This is a common refrain in the inspectors’ decision. National policy is geared towards airport expansion and development, citing economic benefits and job creation, as well as more recently Covid recovery.
The decision of the planning inspectors has dealt a blow to campaigners, politicians and residents across the South West. The next stage of resistance to the airport is already underway, however, with a rally called by Bristol Airport Action Network for 12pm on Saturday, February 12 at College Green.
The decision of the planning inspectors has dealt a blow to campaigners, politicians and residents across the South West.
‘A Kick in the Teeth for Local Democracy’: Bristol Airport Expansion Slammed at Rally
The decision to expand Bristol Airport was condemned by politicians, campaigners and the public at a rally attended by around 200 people on College Green today (Saturday, February 12).
Following a 36-day public inquiry last year, last Wednesday three inspectors granted the airport’s appeal against a 2020 decision by North Somerset Council to refuse planning permission.
From 11am today, speakers including West of England mayor Dan Norris, Green Councillor Lily Fitzgibbon and local campaigners, lined up to denounce the inspectors’ decision, focusing on issues with democracy and fairness in the decision.
Addressing the crowd from a stage, Norris called for the inspectors’ decision to be overturned completely.
The metro mayor has long been an opponent of Bristol Airport expansion. Upon becoming mayor one of Norris’ first moves was to change WECA’s position on Bristol Airport expansion to objection.
WECA has committed to achieving net-zero by 2030. Norris said that airport expansion ‘will drive a coach and horses through that commitment’ and that whilst others were going out of their way to reduce emissions, the airport was seeking ‘special treatment’ to continue increasing emissions.
In her speech to the crowd, FitzGibbon, who previously organised Youth Strikes against airport expansion, said the decision, made against the wishes of 80% of local people who objected in public consultations, was a ‘kick in the teeth for local democracy.’
As well as vast public opposition, the expansion was objected to by the West of England Combined Authority (WECA), Bristol City Council, and Bath and North East Somerset Council.
Fitzgibbon also said the decision ‘makes an absolute mockery’ of all other actions towards decarbonisation.
The airport’s expansion plans will allow them to increase passenger numbers from 10mn to 12 mn per year, resulting in an extra 23,500 flights and an estimated 1mn tonnes of CO2 per year as well as significant rises in noise levels for residents in the flight path, heavier congestions on nearby roads and higher levels of air pollution for miles around the airport.

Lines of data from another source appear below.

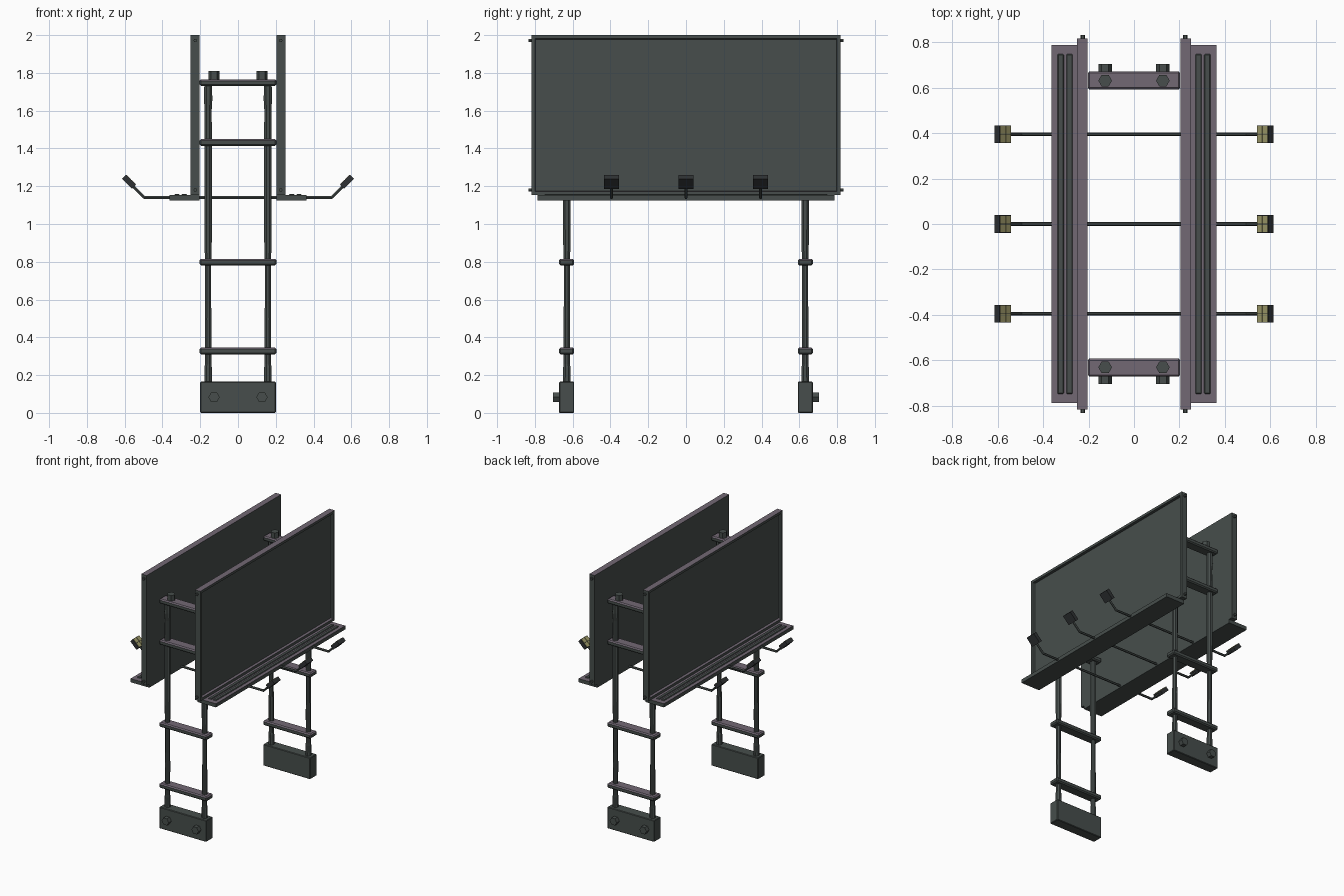
import bpy, bmesh, math
from mathutils import Vector, Matrix

if "Cube" in bpy.data.objects:
    bpy.data.objects.remove(bpy.data.objects["Cube"])


def mat(name, r, g, b):
    m = bpy.data.materials.new(name)
    m.diffuse_color = (r, g, b, 1)
    m.use_nodes = True
    m.node_tree.nodes["Principled BSDF"].inputs["Base Color"].default_value = m.diffuse_color
    return m


GREY = mat("grey green steel", 0.063, 0.076, 0.072)
PURPLE = mat("worn purple grey", 0.168, 0.140, 0.175)
DARK = mat("dark lamp housing", 0.028, 0.031, 0.033)
YELLOW = mat("lamp yellow", 0.36, 0.34, 0.15)


def finish(name, bm, mats, top=False):
    """Make an object; with top=True upward faces take the second material."""
    bmesh.ops.recalc_face_normals(bm, faces=bm.faces)
    if top:
        for f in bm.faces:
            f.normal_update()
            if f.normal.z > 0.5:
                f.material_index = 1
    me = bpy.data.meshes.new(name)
    bm.to_mesh(me)
    bm.free()
    for m in mats:
        me.materials.append(m)
    ob = bpy.data.objects.new(name, me)
    bpy.context.collection.objects.link(ob)
    return ob


def box(name, lo, hi, mats, top=False, bevel=0, rot=None):
    lo, hi = Vector(lo), Vector(hi)
    c, s = (lo + hi) / 2, hi - lo
    bm = bmesh.new()
    bmesh.ops.create_cube(bm, size=1, matrix=Matrix.Diagonal((*s, 1)))
    if bevel:
        bmesh.ops.bevel(bm, geom=bm.edges[:], offset=bevel, segments=1,
                        affect='EDGES', profile=0.5)
    bm.transform(Matrix.Translation(c))
    if rot:
        bm.transform(rot)
    return finish(name, bm, mats, top)


def loft(name, rings, mats):
    """Skin a list of rings of points and cap both ends."""
    bm = bmesh.new()
    vs = [[bm.verts.new(p) for p in r] for r in rings]
    n = len(vs[0])
    for a, b in zip(vs, vs[1:]):
        for i in range(n):
            j = (i + 1) % n
            bm.faces.new((a[i], a[j], b[j], b[i]))
    bm.faces.new(vs[0][::-1])
    bm.faces.new(vs[-1])
    return finish(name, bm, mats)


def ring(c, r, n, u, v, phase=0.0):
    c, u, v = Vector(c), Vector(u), Vector(v)
    return [c + r * (u * math.cos(phase + 2 * math.pi * i / n)
                     + v * math.sin(phase + 2 * math.pi * i / n)) for i in range(n)]


X, Y, Z = (1, 0, 0), (0, 1, 0), (0, 0, 1)

# ladder-like supports at both ends
POST = [(0.15, 0.022), (0.24, 0.021), (0.26, 0.018), (0.5, 0.0195), (0.58, 0.017),
        (0.78, 0.017), (0.86, 0.020), (1.0, 0.022), (1.4, 0.022), (1.6, 0.020),
        (1.66, 0.024), (1.74, 0.022)]
for sy in (-1, 1):
    y0, y1 = sorted((sy * 0.592, sy * 0.672))
    box("base_block", (-0.2, y0, 0), (0.2, y1, 0.165), [GREY], bevel=0.004)
    for z in (0.31, 0.78, 1.413, 1.73):
        box("cross_rung", (-0.203, y0, z), (0.203, y1, z + 0.036),
            [GREY, PURPLE], top=True, bevel=0.008)
    for sx in (-1, 1):
        loft("post", [ring((sx * 0.158, sy * 0.631, z), r, 8, X, Y, math.pi / 8)
                      for z, r in POST], [GREY])
        # hexagonal bolts on the top rung and on the base
        loft("top_bolt", [ring((sx * 0.127, sy * 0.631, z), 0.03, 6, X, Y)
                          for z in (1.76, 1.809)], [GREY])
        loft("base_bolt", [ring((sx * 0.127, sy * y, 0.083), 0.03, 6, X, Z)
                           for y in (0.66, 0.705)], [GREY])

for sx in (-1, 1):
    # sign board with a recessed outer face
    bm = bmesh.new()
    bmesh.ops.create_cube(bm, size=1, matrix=Matrix.Translation((sx * 0.228, 0, 1.5765))
                          @ Matrix.Diagonal((0.046, 1.635, 0.847, 1)))
    outer = [f for f in bm.faces if f.normal.x * sx > 0.5]
    bmesh.ops.inset_region(bm, faces=outer, thickness=0.027, depth=0)
    bmesh.ops.inset_region(bm, faces=outer, thickness=0.004, depth=-0.018)
    finish("sign_board", bm, [GREY, PURPLE], top=True)

    # walkway ledge with two raised dark strips
    a, b = sorted((sx * 0.205, sx * 0.363))
    box("ledge", (a, -0.787, 1.125), (b, 0.787, 1.153), [GREY, PURPLE], top=True)
    for x in (0.284, 0.323):
        box("ledge_strip", (sx * x - 0.014, -0.748, 1.147),
            (sx * x + 0.014, 0.748, 1.159), [GREY], bevel=0.004)

    # small bolts on the board ends
    for sy in (-1, 1):
        for z in (1.18, 1.972):
            loft("edge_bolt", [ring((sx * 0.226, sy * y, z), 0.010, 6, X, Z)
                               for y in (0.81, 0.833)], [GREY])

# lamp arms passing under both boards, with a lamp at each end
for y in (-0.395, 0, 0.395):
    path = [(-0.56, 1.203), (-0.495, 1.14), (0.495, 1.14), (0.56, 1.203)]
    ups = [(0.707, 0, 0.707), (0.383, 0, 1.0), (-0.383, 0, 1.0), (-0.707, 0, 0.707)]
    loft("lamp_arm", [ring((x, y, z), 0.0085, 6, Y, u)
                      for (x, z), u in zip(path, ups)], [GREY])
    for sx in (-1, 1):
        rot = (Matrix.Translation((sx * 0.5765, y, 1.224))
               @ Matrix.Rotation(-sx * math.radians(45), 4, 'Y'))
        box("lamp_housing", (-0.037, -0.039, -0.016), (0.037, 0.039, 0.014),
            [DARK], rot=rot)
        # four glowing panes on the face toward the board
        for px in (-1, 1):
            for py in (-1, 1):
                c = Vector((px * 0.0178, py * 0.0188, 0.015))
                h = Vector((0.0160, 0.0170, 0.002))
                box("lamp_pane", c - h, c + h, [YELLOW], rot=rot)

The rally was called by Bristol Airport Action Network (BAAN), an offshoot of XR who have led opposition to the airport since 2019 through protest and by participating in last year’s planning inquiry.
BAAN’s Steve Clarke said: ‘Our Prime Minister told us only a few months ago at COP26 that we were at one minute to midnight, and yet they’re still allowing airport expansion despite the clear danger the climate and ecological emergency represents to us and our loved ones.’
‘I sat in the inquiry for three months…and I witnessed first hand how the airport’s experts were allowed to spout their half truths and their lies and how the inspectors nodded along and accepted what they said.’
He went on to say that the inspector’s final decision, published in a 118-page document, ‘reads like it was written by the airport. It’s absolutely crazy.’
Today’s demo did not make clear what the next steps will be, but it is clear that opposition to the airport expansion is powerful and will only continue to grow.